Reading the records beneath this task, work out how many lines contain the word "grey" and reply with only that number.

********************

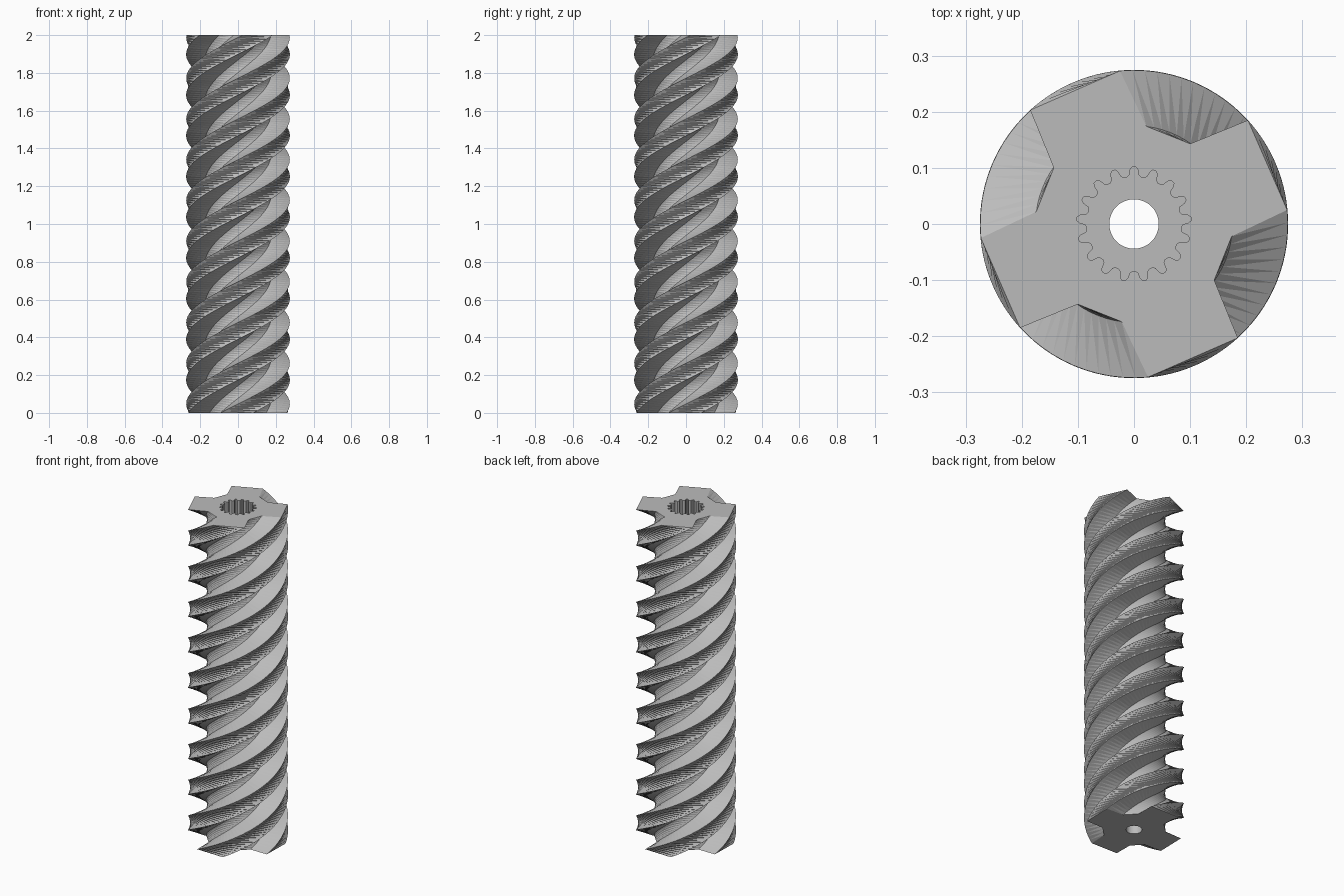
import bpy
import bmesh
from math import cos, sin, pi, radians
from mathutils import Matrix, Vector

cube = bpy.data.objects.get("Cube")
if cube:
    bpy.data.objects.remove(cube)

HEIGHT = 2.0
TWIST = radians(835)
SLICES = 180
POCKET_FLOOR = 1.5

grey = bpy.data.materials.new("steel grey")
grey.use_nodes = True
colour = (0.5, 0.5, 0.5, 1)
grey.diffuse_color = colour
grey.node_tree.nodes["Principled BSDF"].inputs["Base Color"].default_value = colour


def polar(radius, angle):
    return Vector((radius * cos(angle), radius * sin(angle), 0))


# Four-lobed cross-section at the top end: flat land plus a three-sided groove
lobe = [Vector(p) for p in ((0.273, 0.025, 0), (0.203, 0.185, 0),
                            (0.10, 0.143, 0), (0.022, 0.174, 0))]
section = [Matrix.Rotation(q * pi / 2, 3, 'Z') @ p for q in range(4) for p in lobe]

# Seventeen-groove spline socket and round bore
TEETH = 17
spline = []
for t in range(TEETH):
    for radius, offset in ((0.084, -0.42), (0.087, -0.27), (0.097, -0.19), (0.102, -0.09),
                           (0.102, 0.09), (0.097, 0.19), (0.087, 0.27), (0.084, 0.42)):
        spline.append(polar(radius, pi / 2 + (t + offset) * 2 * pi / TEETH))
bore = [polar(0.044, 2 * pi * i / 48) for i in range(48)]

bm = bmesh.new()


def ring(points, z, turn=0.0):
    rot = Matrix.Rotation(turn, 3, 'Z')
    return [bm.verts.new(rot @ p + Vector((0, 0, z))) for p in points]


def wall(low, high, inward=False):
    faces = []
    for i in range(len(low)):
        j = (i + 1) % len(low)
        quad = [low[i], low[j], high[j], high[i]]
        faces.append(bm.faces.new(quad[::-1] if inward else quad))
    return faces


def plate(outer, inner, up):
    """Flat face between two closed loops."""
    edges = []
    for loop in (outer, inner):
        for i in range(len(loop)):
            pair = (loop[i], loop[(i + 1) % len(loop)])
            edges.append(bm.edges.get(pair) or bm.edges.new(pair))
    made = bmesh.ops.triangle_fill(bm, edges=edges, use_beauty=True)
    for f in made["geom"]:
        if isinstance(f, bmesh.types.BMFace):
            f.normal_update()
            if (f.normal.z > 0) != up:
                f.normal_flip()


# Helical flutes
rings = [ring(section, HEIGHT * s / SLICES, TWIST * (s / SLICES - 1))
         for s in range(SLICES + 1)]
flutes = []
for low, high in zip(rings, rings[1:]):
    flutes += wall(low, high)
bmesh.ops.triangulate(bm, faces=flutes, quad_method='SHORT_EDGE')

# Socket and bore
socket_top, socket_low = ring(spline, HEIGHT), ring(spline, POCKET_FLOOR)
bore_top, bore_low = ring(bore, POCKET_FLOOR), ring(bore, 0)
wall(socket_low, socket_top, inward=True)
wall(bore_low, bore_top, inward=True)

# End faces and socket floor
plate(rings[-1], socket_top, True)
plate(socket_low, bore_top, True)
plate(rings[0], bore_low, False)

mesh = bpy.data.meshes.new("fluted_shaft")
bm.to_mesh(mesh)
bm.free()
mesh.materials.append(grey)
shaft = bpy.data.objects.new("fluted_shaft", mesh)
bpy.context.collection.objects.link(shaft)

********************

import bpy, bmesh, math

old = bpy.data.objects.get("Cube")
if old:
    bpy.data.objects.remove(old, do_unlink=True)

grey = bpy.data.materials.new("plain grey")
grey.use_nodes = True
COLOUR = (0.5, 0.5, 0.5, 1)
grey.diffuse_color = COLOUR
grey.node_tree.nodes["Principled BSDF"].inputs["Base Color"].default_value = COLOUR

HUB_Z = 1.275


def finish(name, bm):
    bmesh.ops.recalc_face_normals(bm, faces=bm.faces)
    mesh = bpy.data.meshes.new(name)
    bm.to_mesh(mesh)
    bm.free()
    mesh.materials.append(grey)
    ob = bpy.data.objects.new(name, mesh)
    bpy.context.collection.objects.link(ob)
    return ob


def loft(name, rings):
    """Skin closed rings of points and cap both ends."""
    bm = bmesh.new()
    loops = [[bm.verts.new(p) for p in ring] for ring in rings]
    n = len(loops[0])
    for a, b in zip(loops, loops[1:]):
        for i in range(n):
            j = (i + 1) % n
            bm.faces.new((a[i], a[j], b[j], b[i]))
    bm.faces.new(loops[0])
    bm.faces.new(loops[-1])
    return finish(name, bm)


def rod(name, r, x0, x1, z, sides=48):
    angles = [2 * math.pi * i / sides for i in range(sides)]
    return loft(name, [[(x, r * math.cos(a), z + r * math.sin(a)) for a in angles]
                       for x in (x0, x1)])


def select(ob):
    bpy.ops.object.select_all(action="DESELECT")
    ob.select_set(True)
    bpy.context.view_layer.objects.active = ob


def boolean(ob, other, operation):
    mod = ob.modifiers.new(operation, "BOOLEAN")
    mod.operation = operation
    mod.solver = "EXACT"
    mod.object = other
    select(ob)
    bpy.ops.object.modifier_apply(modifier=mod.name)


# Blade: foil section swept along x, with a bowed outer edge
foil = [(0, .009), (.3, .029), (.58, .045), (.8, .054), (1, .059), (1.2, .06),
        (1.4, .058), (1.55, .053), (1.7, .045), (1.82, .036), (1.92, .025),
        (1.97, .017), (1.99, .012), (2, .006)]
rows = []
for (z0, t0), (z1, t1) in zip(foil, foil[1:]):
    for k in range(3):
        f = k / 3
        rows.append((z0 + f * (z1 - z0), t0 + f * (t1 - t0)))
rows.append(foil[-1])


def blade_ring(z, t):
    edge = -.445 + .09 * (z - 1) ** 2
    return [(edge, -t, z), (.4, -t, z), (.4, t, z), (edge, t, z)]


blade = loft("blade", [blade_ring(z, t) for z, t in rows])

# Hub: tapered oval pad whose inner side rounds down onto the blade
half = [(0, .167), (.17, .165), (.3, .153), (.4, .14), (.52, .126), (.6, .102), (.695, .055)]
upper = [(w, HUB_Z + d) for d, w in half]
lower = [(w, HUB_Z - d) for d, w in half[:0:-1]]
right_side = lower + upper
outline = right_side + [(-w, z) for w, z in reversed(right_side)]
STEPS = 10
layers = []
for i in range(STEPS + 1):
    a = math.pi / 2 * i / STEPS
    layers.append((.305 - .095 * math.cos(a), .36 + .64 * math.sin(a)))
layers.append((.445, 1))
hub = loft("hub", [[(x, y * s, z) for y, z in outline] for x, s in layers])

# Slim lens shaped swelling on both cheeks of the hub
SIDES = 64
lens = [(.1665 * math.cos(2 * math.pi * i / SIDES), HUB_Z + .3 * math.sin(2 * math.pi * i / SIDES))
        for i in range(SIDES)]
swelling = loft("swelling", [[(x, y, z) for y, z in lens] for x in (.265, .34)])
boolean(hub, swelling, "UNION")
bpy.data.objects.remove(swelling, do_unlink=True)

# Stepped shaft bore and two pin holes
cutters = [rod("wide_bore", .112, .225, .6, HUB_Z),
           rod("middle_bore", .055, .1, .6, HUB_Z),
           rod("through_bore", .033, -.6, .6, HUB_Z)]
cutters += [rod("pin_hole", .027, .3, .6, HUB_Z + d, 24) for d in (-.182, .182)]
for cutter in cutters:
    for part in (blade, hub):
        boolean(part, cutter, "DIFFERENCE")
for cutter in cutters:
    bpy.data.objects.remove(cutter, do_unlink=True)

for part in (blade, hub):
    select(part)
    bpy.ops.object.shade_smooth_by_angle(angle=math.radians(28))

********************

EXPECTED ANSWER: 10